Matthew DiIulio shares a few good reasons for why “Everyone Needs A Personal Website“. All are valid, even if simplistic:
Using social media for your web presence works wonderfully, but you don’t own and control your content. At any time your social media account could be deleted, and then your long time web presence is gone.
Seth Godin’s post “You are what you share” takes a different, deeper, world-changing approach:
Sharing an idea you care about is a generous way to change your world for the better.
The culture we will live in next month is a direct result of what people like us share today. The things we share and don’t share determine what happens next.
As we move away from the top-down regime of promoted movies, well-shelved books and all sorts of hype, the recommendation from person to person is now the most powerful way we have to change things.
I recommended blogging to everyone for years using a completely different set of reasons, varying from improved language and writing skills, through wider social and professional network, to useful memory dumping.
At the end of the day, it doesn’t really matter why you should do it. Everyone has their own reasons. But one thing I do agree with the gentlemen above – do have your own web presence, and keep sharing your stuff.
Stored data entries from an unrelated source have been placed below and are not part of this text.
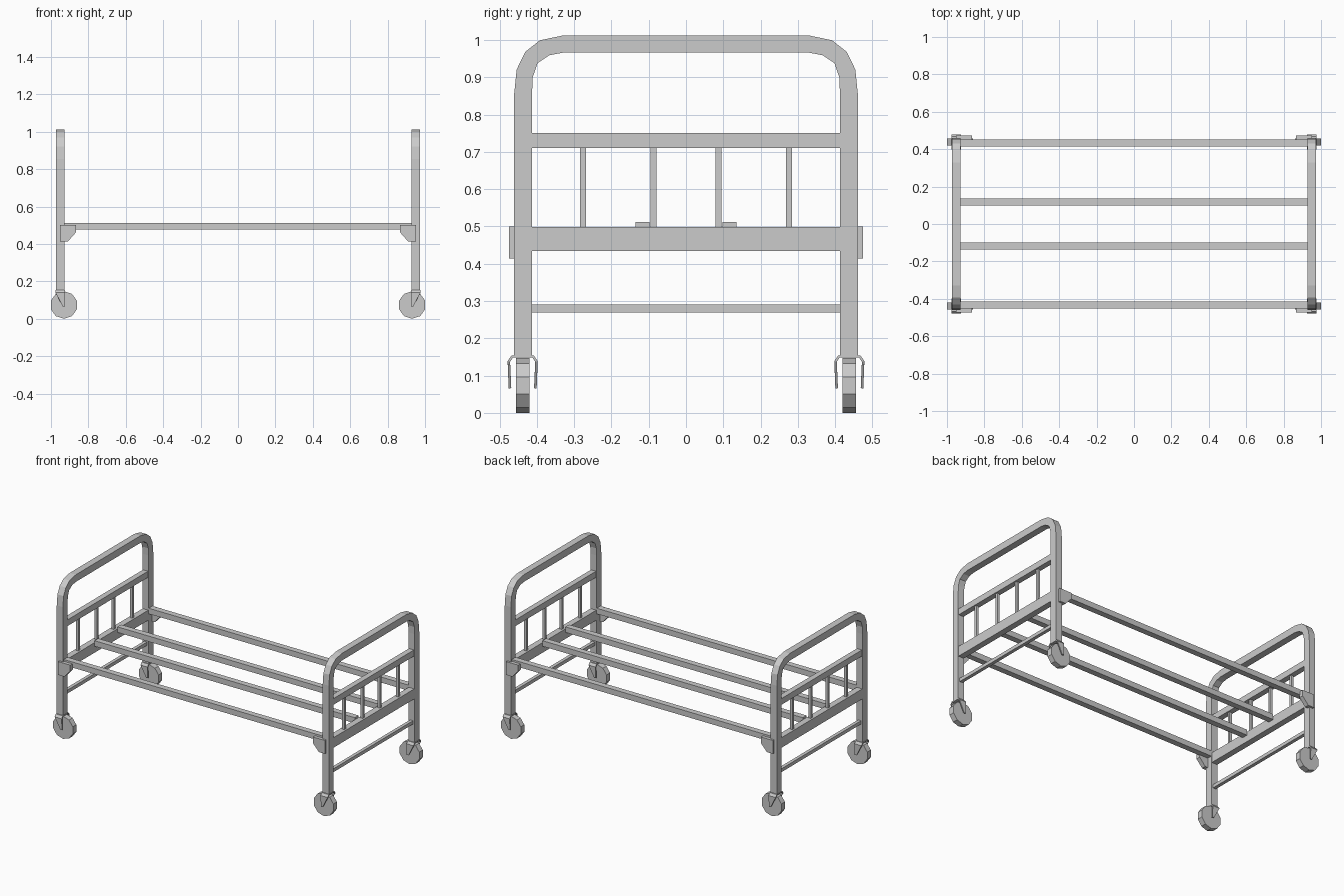
import bpy, bmesh
from math import sin, cos, pi

if "Cube" in bpy.data.objects:
    bpy.data.objects.remove(bpy.data.objects["Cube"])


def make(name, verts, faces):
    me = bpy.data.meshes.new(name)
    me.from_pydata(verts, [], faces)
    bm = bmesh.new()
    bm.from_mesh(me)
    bmesh.ops.recalc_face_normals(bm, faces=bm.faces)
    bm.to_mesh(me)
    bm.free()
    ob = bpy.data.objects.new(name, me)
    bpy.context.collection.objects.link(ob)
    return ob


def prism(name, pts, place, a, b):
    """Extrude a 2D outline from a to b; place maps (u, v, depth) to xyz."""
    n = len(pts)
    verts = [place(u, v, d) for d in (a, b) for u, v in pts]
    faces = [tuple(range(n)), tuple(range(n, 2 * n))]
    faces += [(i, (i + 1) % n, n + (i + 1) % n, n + i) for i in range(n)]
    return make(name, verts, faces)


def box(name, x, y, z):
    pts = [(x[0], z[0]), (x[1], z[0]), (x[1], z[1]), (x[0], z[1])]
    return prism(name, pts, along_y, y[0], y[1])


def along_x(u, v, d):
    return (d, u, v)


def along_y(u, v, d):
    return (u, d, v)


# Half outlines of the bent tube (y, z)
outer = [(.461, .15), (.461, .853), (.454, .921), (.431, .968), (.392, .999), (.33, 1.012)]
inner = [(.413, .15), (.413, .853), (.411, .9), (.398, .938), (.366, .959), (.33, .966)]


def mirrored(pts):
    return pts + [(-y, z) for y, z in reversed(pts)]


EX = .95   # end frame position
CY = .438  # caster position
for sx, end in ((-1, "head"), (1, "foot")):
    cx = sx * EX

    # Bent tube end frame, built as a strip of quads around the section
    o, i = mirrored(outer), mirrored(inner)
    n = len(o)
    verts = []
    for p, q in zip(o, i):
        for (y, z), x in ((p, -.022), (p, .022), (q, .022), (q, -.022)):
            verts.append((cx + x, y, z))
    faces = [(4*k + j, 4*k + (j + 1) % 4, 4*k + 4 + (j + 1) % 4, 4*k + 4 + j)
             for k in range(n - 1) for j in range(4)]
    faces += [(0, 1, 2, 3), tuple(range(4*n - 4, 4*n))]
    make(end + "_frame", verts, faces)

    # Cross bars
    for label, z0, z1, t in (("upper_bar", .71, .75, .018),
                             ("middle_bar", .434, .499, .02),
                             ("lower_bar", .269, .291, .011)):
        box(f"{end}_{label}", (cx - t, cx + t), (-.415, .415), (z0, z1))

    # Spindles
    for y in (-.276, -.087, .087, .276):
        box(end + "_spindle", (cx - .008, cx + .008), (y - .008, y + .008), (.495, .715))

    for sy in (-1, 1):
        # Corner bracket
        pts = [(sx * x, z) for x, z in ((.953, .5), (.867, .5), (.867, .461),
                                        (.909, .414), (.953, .414))]
        prism(end + "_bracket", pts, along_y, sy * .446, sy * .474)

        # Ten-sided wheel
        r, zc, wx = .0735, .0735, sx * .931
        pts = [(wx + r * sin(k * pi / 5), zc + r * cos(k * pi / 5)) for k in range(10)]
        prism(end + "_wheel", pts, along_y, sy * CY - .018, sy * CY + .018)

        # Caster fork, a folded strip with tapered legs
        half = [(.034, .066, .937), (.037, .138, .975), (.028, .151, .975)]
        path = half + [(-d, z, x) for d, z, x in reversed(half)]
        verts = []
        for d, z, x in path:
            verts += [(sx * x, sy * CY + d, z), (sx * .925, sy * CY + d, z)]
        faces = [(2*k, 2*k + 1, 2*k + 3, 2*k + 2) for k in range(len(path) - 1)]
        fork = make(end + "_caster_fork", verts, faces)
        mod = fork.modifiers.new("thickness", 'SOLIDIFY')
        mod.thickness = .007
        mod.offset = 0

# Long rails joining the two ends
for y in (-.433, -.117, .117, .433):
    box("long_rail", (-.93, .93), (y - .019, y + .019), (.476, .512))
It’s been a few month since I reviewed my podcast subscriptions. Driving over 150 kilometers every working day gives me plenty of time to readjust my tastes and preferences. Just doesn’t leave me too much time to actually do something about it.
Podcasts are easy to subscribe to. Once you find the ones you like. Finding the ones you like takes forever though. Here’s where WP Tavern’s post “Awesome Geek Podcasts: A Curated List of Tech Podcasts” comes in handy. Cause it provides not one, but two lists of podcasts:
- The best WordPress podcasts ultimate list
- A curated list of Awesome Geek Podcasts.
And while I’m familiar with many on that list, there’s a tonne of those that I haven’t heard, or heard about.
Any other recommendations?
“An Exceptional Change in PHP 7.0” blog post describes nicely what are the changes to exceptions and error handling in the upcoming PHP 7. Among simple descriptions, there is this reference chart:
├── \Exception (implements \Throwable)
│ ├── \LogicException (extends \Exception)
│ │ ├── \BadFunctionCallException (extends \LogicException)
│ │ │ └── \BadMethodCallException (extends \BadFunctionCallException)
│ │ ├── \DomainException (extends \LogicException)
│ │ ├── \InvalidArgumentException (extends \LogicException)
│ │ ├── \LengthException (extends \LogicException)
│ │ └── \OutOfRangeException (extends \LogicException)
│ └── \RuntimeException (extends \Exception)
│ ├── \OutOfBoundsException (extends \RuntimeException)
│ ├── \OverflowException (extends \RuntimeException)
│ ├── \RangeException (extends \RuntimeException)
│ ├── \UnderflowException (extends \RuntimeException)
│ └── \UnexpectedValueException (extends \RuntimeException)
└── \Error (implements \Throwable)
├── \AssertionError (extends \Error)
├── \ParseError (extends \Error)
└── \TypeError (extends \Error)
This weekend I got my first bar ban. I was asked to leave TePee Strictly Rock bar and to never ever come back. Which I did and which I won’t.
(This post is here mostly for those people who were there on Saturday and who keep asking me what happened.)
What happened was an escalation of misunderstanding, mostly of what is rock music, what is a rock bar, what is a live gig, and what are the behavioral boundaries. I don’t claim to be an expert on the subject, but I do have an opinion, with which a few people agree. Too bad, the band on stage and the owner of the establishment didn’t.
It turns out I was too loud in the crowd. It turns out I was making the band uncomfortable by screaming requests for something heavier (AC/DC, Rammstein, Metallica, etc) than Bon Jovi and Aerosmith. Too bad I wasn’t familiar with the band’s repertoire – my bad. And, it turns out that asking for a refund will get you kicked out. No problem. Maybe the band repertoire was a wrong reason to ask a refund for. Maybe I should have mentioned the horrible sound engineering instead. It’s too late now anyway.
On the other hand, it looks like some people enjoyed the gig (there are YouTube videos). So maybe I was inappropriate. To each his own I guess. TePee is not a rock bar in my book anymore. And I’m not a wanted customer in TePee. Fair enough.
OverAPI.com – Collecting All Cheat Sheets
Big Picture does a coverage of the California wildfires. Fascinating!
Here is something you don’t read every day:
Internet companies across China are embracing programming cheerleaders, pretty, talented girls that help create a fun work environment. Their job includes buying programmers breakfast, chitchatting and playing ping-pong with them.
According to the HR manager of an Internet company that hired three such cheerleaders, its programmers are mostly male and terrible at socializing, and the presence of these girls have greatly improved their job efficiency and motivation.